int i; // i is an int int * pi; // pi is a pointer to int (uninitialized) int * const cp = &i; // cp is a constant pointer to int const int ci = 7; // ci is a constant int const int * pci; // pci is a pointer to constant int const int * const cpc = &ci; // cpc is a constant pointer to a // constant int
The following assignments are legal:
i = ci; // Assign const-int to int *cp = ci; // Assign const-int to // object-pointed-at-by-a-const-pointer ++pci; // Increment a pointer-to-const pci = cpc; // Assign a const-pointer-to-a-const to a // pointer-to-const
The following assignments are illegal:

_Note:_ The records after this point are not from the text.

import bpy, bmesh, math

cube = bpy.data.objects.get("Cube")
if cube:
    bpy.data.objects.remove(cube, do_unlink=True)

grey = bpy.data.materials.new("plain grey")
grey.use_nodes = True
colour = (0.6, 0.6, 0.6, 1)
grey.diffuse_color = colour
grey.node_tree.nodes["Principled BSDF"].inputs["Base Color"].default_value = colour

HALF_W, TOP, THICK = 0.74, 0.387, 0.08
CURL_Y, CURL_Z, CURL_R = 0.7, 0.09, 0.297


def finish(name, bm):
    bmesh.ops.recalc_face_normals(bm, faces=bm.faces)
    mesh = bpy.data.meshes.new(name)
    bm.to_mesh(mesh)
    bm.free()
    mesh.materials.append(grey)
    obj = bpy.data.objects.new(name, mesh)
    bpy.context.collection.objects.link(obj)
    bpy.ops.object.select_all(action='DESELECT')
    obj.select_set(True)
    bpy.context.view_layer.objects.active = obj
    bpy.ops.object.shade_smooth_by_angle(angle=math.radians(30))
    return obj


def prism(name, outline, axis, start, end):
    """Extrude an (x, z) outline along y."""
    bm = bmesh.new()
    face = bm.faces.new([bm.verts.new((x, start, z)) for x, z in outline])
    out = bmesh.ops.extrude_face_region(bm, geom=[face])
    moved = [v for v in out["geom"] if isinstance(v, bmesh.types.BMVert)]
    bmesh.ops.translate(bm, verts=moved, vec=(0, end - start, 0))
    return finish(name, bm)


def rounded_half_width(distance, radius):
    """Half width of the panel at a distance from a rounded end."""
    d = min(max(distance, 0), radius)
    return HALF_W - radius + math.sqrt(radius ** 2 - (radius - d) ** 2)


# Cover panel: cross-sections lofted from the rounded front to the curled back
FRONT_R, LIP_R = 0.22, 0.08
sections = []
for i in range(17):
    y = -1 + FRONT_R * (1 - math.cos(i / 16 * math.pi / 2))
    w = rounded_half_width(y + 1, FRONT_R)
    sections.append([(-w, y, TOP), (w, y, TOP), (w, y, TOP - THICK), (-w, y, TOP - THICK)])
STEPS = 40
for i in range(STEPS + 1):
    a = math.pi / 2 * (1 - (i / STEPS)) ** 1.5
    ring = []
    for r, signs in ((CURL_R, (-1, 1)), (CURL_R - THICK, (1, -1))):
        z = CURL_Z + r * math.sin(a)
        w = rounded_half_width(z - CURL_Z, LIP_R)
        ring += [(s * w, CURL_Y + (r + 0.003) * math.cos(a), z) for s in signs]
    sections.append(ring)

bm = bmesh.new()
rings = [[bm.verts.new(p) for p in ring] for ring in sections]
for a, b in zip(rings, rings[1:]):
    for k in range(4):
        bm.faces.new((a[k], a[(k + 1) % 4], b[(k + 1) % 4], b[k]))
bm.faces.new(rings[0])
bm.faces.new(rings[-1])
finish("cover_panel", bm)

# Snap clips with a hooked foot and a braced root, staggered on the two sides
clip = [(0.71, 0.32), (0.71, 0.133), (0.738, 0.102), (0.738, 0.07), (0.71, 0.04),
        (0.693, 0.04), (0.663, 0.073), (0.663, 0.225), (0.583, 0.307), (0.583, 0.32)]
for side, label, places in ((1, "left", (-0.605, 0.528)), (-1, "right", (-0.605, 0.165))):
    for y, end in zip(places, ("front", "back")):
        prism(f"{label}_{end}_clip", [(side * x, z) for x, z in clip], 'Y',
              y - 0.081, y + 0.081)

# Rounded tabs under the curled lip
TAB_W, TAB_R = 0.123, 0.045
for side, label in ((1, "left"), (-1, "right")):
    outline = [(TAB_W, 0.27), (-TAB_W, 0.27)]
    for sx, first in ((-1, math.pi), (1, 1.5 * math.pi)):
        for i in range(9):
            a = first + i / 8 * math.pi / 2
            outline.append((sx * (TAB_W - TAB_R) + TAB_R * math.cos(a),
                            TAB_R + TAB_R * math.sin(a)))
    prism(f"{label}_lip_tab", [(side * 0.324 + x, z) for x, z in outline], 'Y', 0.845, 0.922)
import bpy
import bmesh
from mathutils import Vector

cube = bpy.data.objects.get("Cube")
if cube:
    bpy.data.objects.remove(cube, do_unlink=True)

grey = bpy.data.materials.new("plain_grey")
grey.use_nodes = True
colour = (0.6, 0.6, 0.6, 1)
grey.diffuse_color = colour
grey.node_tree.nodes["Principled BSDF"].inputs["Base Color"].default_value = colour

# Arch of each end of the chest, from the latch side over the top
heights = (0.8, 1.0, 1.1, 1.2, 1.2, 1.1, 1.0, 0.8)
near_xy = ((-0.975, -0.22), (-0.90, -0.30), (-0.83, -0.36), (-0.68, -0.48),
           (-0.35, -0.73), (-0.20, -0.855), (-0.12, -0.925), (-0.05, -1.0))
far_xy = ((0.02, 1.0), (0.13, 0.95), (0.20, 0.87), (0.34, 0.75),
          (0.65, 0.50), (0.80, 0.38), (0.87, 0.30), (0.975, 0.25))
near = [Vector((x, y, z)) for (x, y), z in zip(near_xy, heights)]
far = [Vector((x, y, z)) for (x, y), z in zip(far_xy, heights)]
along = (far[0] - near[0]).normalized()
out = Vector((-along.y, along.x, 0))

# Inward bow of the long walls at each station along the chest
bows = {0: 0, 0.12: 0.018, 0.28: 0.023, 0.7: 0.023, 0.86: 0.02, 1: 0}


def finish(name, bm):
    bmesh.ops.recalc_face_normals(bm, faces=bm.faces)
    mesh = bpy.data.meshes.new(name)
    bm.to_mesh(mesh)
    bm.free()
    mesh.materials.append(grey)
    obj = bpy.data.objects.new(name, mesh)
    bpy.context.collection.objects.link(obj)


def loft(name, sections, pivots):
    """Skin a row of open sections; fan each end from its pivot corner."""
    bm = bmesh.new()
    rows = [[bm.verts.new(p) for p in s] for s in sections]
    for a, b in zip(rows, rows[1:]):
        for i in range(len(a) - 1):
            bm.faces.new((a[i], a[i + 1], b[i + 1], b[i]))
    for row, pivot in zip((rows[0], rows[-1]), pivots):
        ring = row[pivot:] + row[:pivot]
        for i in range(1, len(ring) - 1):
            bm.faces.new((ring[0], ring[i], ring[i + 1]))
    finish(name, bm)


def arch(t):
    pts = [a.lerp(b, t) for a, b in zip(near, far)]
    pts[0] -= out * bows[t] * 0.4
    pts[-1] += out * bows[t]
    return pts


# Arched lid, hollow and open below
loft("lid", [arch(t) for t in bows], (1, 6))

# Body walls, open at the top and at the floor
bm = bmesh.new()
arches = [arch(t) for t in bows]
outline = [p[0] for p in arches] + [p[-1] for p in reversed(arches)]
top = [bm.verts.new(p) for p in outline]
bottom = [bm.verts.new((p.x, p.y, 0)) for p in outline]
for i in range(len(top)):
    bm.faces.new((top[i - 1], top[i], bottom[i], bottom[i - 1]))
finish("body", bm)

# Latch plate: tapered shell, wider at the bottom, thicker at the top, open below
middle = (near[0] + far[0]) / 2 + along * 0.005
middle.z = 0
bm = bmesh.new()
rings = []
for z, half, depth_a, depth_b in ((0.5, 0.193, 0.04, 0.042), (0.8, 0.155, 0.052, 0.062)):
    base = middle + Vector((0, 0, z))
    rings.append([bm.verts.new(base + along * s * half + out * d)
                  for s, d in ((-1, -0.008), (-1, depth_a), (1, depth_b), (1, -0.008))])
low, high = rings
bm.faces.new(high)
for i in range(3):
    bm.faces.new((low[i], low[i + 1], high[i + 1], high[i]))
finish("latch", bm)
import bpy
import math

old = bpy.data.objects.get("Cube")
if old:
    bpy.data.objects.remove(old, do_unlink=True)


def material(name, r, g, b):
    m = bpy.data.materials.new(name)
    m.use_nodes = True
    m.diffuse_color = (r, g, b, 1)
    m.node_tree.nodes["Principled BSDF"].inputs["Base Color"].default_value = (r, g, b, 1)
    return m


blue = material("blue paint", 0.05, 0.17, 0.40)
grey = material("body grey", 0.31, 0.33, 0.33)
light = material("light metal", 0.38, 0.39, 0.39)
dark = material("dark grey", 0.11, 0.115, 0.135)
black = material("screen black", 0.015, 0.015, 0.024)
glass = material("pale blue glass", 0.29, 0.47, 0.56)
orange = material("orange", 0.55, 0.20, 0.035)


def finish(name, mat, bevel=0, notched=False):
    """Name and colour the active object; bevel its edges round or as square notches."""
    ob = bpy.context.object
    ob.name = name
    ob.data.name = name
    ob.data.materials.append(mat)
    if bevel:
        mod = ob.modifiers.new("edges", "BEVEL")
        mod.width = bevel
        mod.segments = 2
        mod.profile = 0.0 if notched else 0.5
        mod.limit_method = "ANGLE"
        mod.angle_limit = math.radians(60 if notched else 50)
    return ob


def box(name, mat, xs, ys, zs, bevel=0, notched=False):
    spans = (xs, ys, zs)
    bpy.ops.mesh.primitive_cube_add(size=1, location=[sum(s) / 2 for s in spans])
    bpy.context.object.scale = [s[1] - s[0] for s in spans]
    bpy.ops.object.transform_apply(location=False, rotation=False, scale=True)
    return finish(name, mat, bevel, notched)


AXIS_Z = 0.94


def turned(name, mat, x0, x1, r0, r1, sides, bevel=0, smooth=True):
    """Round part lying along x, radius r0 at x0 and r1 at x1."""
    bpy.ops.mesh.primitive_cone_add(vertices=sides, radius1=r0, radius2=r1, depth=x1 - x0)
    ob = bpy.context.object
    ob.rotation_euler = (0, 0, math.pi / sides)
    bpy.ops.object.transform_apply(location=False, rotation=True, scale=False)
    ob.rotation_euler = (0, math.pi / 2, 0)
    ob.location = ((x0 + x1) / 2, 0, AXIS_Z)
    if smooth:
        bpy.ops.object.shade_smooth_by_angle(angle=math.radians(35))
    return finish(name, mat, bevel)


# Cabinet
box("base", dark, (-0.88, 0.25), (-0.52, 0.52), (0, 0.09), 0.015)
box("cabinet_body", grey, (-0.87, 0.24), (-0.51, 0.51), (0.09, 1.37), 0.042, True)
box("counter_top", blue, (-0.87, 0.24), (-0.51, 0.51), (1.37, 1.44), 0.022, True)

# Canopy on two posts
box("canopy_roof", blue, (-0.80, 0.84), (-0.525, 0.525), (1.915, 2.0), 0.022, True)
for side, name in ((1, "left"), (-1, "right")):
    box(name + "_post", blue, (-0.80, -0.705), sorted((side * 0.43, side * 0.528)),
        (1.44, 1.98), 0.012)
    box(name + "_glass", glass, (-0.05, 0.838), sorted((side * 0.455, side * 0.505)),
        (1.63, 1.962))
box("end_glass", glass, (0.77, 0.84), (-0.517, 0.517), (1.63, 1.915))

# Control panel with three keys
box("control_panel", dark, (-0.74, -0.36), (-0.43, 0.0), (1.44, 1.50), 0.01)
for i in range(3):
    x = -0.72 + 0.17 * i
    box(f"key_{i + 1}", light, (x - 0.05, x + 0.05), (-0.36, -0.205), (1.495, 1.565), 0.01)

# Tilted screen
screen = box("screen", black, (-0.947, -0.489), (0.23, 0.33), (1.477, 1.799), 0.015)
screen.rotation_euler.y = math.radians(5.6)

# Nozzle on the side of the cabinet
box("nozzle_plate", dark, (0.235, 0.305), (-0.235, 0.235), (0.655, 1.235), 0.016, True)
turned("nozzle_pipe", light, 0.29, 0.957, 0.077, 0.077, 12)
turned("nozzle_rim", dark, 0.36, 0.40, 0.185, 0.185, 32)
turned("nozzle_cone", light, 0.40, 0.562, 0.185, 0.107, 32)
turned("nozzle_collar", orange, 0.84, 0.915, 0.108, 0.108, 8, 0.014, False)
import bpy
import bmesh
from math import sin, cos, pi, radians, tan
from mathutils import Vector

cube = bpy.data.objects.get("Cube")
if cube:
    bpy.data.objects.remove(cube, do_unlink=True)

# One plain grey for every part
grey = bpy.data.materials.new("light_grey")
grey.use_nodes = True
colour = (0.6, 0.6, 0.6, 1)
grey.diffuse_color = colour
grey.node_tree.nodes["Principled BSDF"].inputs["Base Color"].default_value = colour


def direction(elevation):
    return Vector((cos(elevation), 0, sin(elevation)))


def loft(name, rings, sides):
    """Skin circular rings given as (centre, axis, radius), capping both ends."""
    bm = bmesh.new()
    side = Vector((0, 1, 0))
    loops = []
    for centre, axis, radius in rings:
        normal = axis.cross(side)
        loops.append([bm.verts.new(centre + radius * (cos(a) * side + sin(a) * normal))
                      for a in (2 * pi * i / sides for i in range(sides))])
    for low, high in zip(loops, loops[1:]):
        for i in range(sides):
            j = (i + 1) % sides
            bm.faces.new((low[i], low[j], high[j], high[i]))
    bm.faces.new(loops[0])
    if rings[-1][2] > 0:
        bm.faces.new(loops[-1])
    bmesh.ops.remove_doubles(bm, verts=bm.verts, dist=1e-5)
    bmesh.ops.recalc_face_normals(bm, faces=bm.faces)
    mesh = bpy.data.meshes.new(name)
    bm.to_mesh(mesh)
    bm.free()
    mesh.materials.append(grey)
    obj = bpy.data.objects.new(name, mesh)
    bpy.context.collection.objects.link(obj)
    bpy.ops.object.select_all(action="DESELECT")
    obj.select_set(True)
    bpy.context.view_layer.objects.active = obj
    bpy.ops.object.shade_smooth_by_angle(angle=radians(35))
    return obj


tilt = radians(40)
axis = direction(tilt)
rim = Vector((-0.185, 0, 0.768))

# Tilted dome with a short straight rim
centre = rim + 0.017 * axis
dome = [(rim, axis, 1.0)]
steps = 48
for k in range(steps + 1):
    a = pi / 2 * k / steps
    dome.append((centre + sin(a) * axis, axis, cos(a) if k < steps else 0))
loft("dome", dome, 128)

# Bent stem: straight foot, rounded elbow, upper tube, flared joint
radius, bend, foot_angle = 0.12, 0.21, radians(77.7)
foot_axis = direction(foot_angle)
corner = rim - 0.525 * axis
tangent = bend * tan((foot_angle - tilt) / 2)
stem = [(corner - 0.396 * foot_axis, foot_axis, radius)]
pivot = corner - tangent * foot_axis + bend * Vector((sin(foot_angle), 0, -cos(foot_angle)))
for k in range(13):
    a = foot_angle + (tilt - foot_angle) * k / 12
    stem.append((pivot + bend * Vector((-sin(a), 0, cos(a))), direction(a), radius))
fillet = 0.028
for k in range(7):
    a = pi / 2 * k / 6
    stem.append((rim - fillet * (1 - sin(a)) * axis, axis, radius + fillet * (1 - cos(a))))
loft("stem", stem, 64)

ci = 0; // NO--cannot assign to a const-int ci--; // NO--cannot change a const-int *pci = 3; // NO--cannot assign to an object // pointed at by pointer-to-const cp = &ci; // NO--cannot assign to a const-pointer, // even if value would be unchanged cpc++; // NO--cannot change const-pointer pi = pci; // NO--if this assignment were allowed, // you would be able to assign to *pci // (a const value) by assigning to *pi.
Similar rules apply to the volatile modifier. Note that const and volatile can both appear as modifiers to the same identifier.